INDIANAPOLIS — The Indiana Court of Appeals ruled Monday that the state temporarily continue payment of federal unemployment benefits, affirming an earlier court order that Indiana must restart the extra $300 weekly payments to unemployed workers.
Chief judge Cale Bradford denied a request from the state government to issue a stay on a Marion County judge’s order that Indiana must resume participation in the federal government’s programs that unemployment benefits during the COVID-19 pandemic.
The state government could next call on the Indiana Supreme Court to consider the preliminary injunction.
Republican Gov. Eric Holcomb, who has pushed to drop the state from the federal programs before they’re scheduled to end on Sept. 6, did not immediately comment Monday on the ruling.
Holcomb announced in May that Indiana would reinstate a requirement that those receiving unemployment benefits will again have to show they are actively searching for work as of June 1 and that the state would leave the federal programs effective June 19.
Indiana also ended its participation in a federal program that made gig workers and the self-employed eligible for assistance for the first time and another that provides extra weeks of aid.
Marion Superior Court Judge John Hanley granted the preliminary injunction in a lawsuit filed June 14 by two legal organizations, which argues that Indiana law requires the state to procure federal insurance benefits to residents.
Hanley wrote in his court order that Indiana’s decision to leave the federal program early violates state law, adding that the unemployment benefits are “instrumental in allowing Hoosiers to regain financial stability at an individual level while the state continues to face challenges presented by the COVID-19 pandemic during its return to normalcy.”
The Indiana Attorney General’s Office asked the Indiana Court of Appeals to quickly stay the Marion County judge’s order.
Attorneys for the state maintain Indiana can’t continue paying out the benefits because the state has already ended its agreement with the federal government to administer the federal programs.
Entering into a new agreement would require the workforce development office to expend extra time and resources to “rework its information technology system,” according to court documents.
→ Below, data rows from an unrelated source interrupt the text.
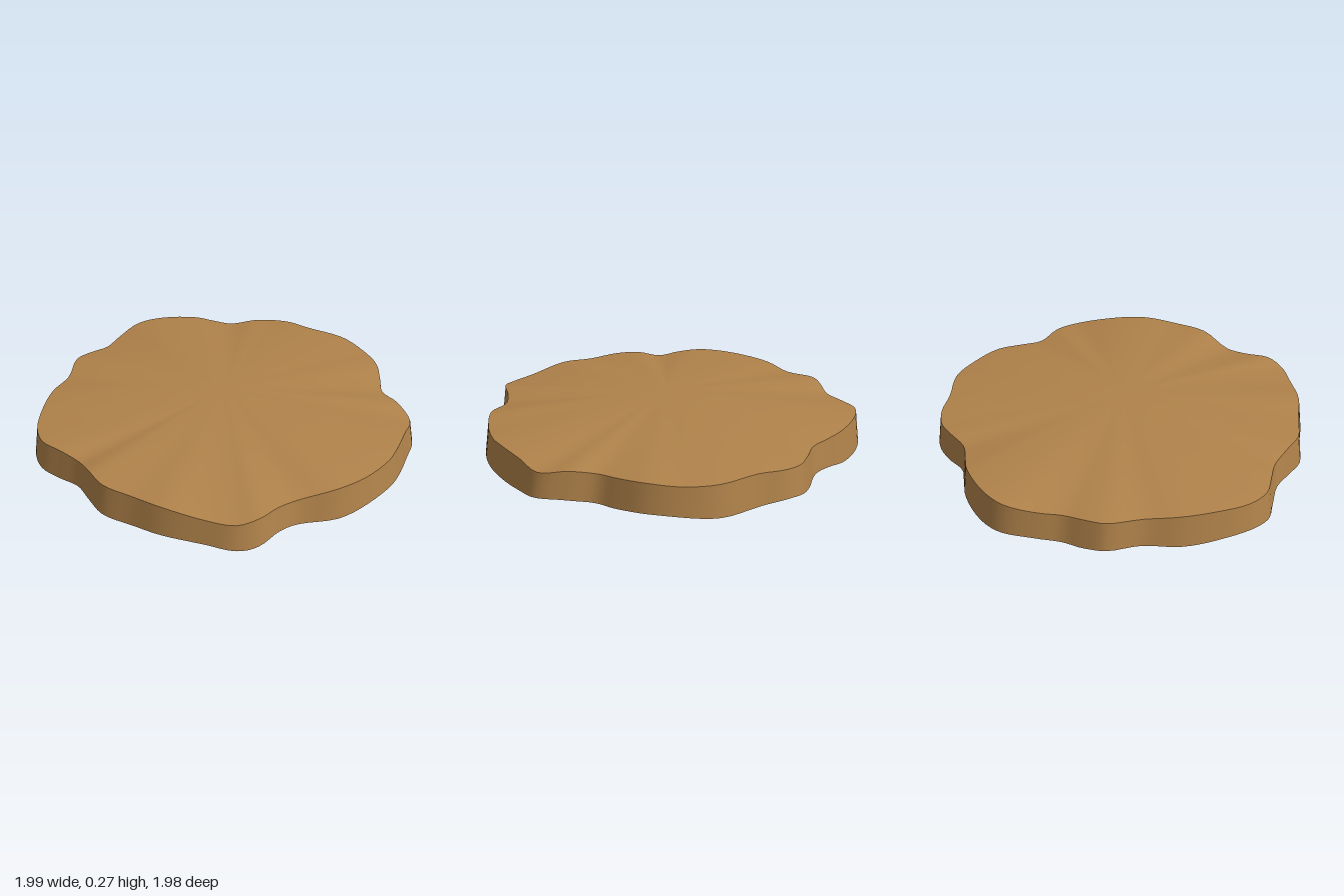
import * as THREE from 'three';

// Control points of the wavy outline: x, z, height of the upper rim
const OUTLINE = [
  [0.19, -0.99, 0.16], [0.3, -0.965, 0.165], [0.42, -0.895, 0.17], [0.62, -0.81, 0.165],
  [0.74, -0.68, 0.16], [0.82, -0.52, 0.165], [0.84, -0.37, 0.155], [0.85, -0.25, 0.15],
  [0.93, -0.13, 0.16], [0.995, 0.01, 0.14], [0.96, 0.16, 0.16], [0.915, 0.32, 0.17],
  [0.87, 0.43, 0.17], [0.755, 0.575, 0.165], [0.61, 0.695, 0.17], [0.42, 0.765, 0.145],
  [0.325, 0.84, 0.15], [0.235, 0.945, 0.155], [0.13, 0.985, 0.14], [-0.02, 0.965, 0.145],
  [-0.235, 0.915, 0.17], [-0.395, 0.835, 0.165], [-0.555, 0.76, 0.17], [-0.64, 0.66, 0.175],
  [-0.715, 0.555, 0.155], [-0.82, 0.485, 0.165], [-0.93, 0.41, 0.165], [-0.985, 0.295, 0.165],
  [-0.995, 0.11, 0.17], [-0.975, -0.07, 0.17], [-0.92, -0.24, 0.16], [-0.905, -0.42, 0.17],
  [-0.84, -0.51, 0.165], [-0.76, -0.595, 0.155], [-0.7, -0.72, 0.16], [-0.61, -0.855, 0.175],
  [-0.475, -0.925, 0.18], [-0.27, -0.957, 0.175], [-0.155, -0.94, 0.165], [-0.05, -0.925, 0.16],
  [0.085, -0.97, 0.165],
];
const SEGMENTS = 164;

function makeGeometry(points, indices) {
  const g = new THREE.BufferGeometry().setFromPoints(points);
  g.setIndex(indices);
  g.computeVertexNormals();
  return g;
}

// Fan of triangles from a centre point to a closed ring
function fan(center, ring, facingUp) {
  const n = ring.length, idx = [];
  for (let i = 0; i < n; i++) {
    const a = i + 1, b = (i + 1) % n + 1;
    idx.push(0, ...(facingUp ? [b, a] : [a, b]));
  }
  return makeGeometry([center, ...ring], idx);
}

// Smooth band between two closed rings
function band(lower, upper) {
  const n = lower.length, idx = [];
  for (let i = 0; i < n; i++) {
    const j = (i + 1) % n;
    idx.push(i, n + i, j, j, n + i, n + j);
  }
  return makeGeometry([...lower, ...upper], idx);
}

export function createModel() {
  const group = new THREE.Group();
  group.name = 'wavyDisc';
  const brown = new THREE.MeshStandardMaterial({ color: 0xb0824a });
  brown.name = 'warm brown';

  const curve = new THREE.CatmullRomCurve3(
    OUTLINE.map(([x, z, y]) => new THREE.Vector3(x, y, z)), true, 'centripetal');
  const samples = curve.getPoints(SEGMENTS).slice(0, SEGMENTS);

  // The upper rim sits slightly inside the gently rippled lower rim
  const upper = samples.map(p => new THREE.Vector3(p.x * 0.98 - 0.001, p.y, p.z * 0.98 - 0.001));
  const lower = samples.map((p, i) => new THREE.Vector3(
    p.x, 0.009 + 0.008 * Math.sin(i / SEGMENTS * Math.PI * 2 * 11), p.z));

  const add = (name, geometry) => {
    const mesh = new THREE.Mesh(geometry, brown);
    mesh.name = name;
    group.add(mesh);
  };
  add('topSurface', fan(new THREE.Vector3(-0.01, 0.272, -0.025), upper, true));
  add('sideWall', band(lower, upper));
  add('underside', fan(new THREE.Vector3(-0.01, 0, -0.025), lower, false));
  return group;
}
The state also argued that Indiana would not have time to withdraw from the federal programs again should the appeals court rule in the state’s favor.
During the legal battle, Indiana’s Department of Workforce Development has not continued payment of federal unemployment benefits.
A spokesperson for the Department of Labor told The Associated Press that the federal government will accept states back into the programs after they’ve terminated the benefits, adding that benefits should be available to claimants for any weeks covered by the court orders.
Casey Smith is a corps member for the Associated Press/Report for America Statehouse News Initiative. Report for America is a nonprofit national service program that places journalists in local newsrooms to report on undercovered issues.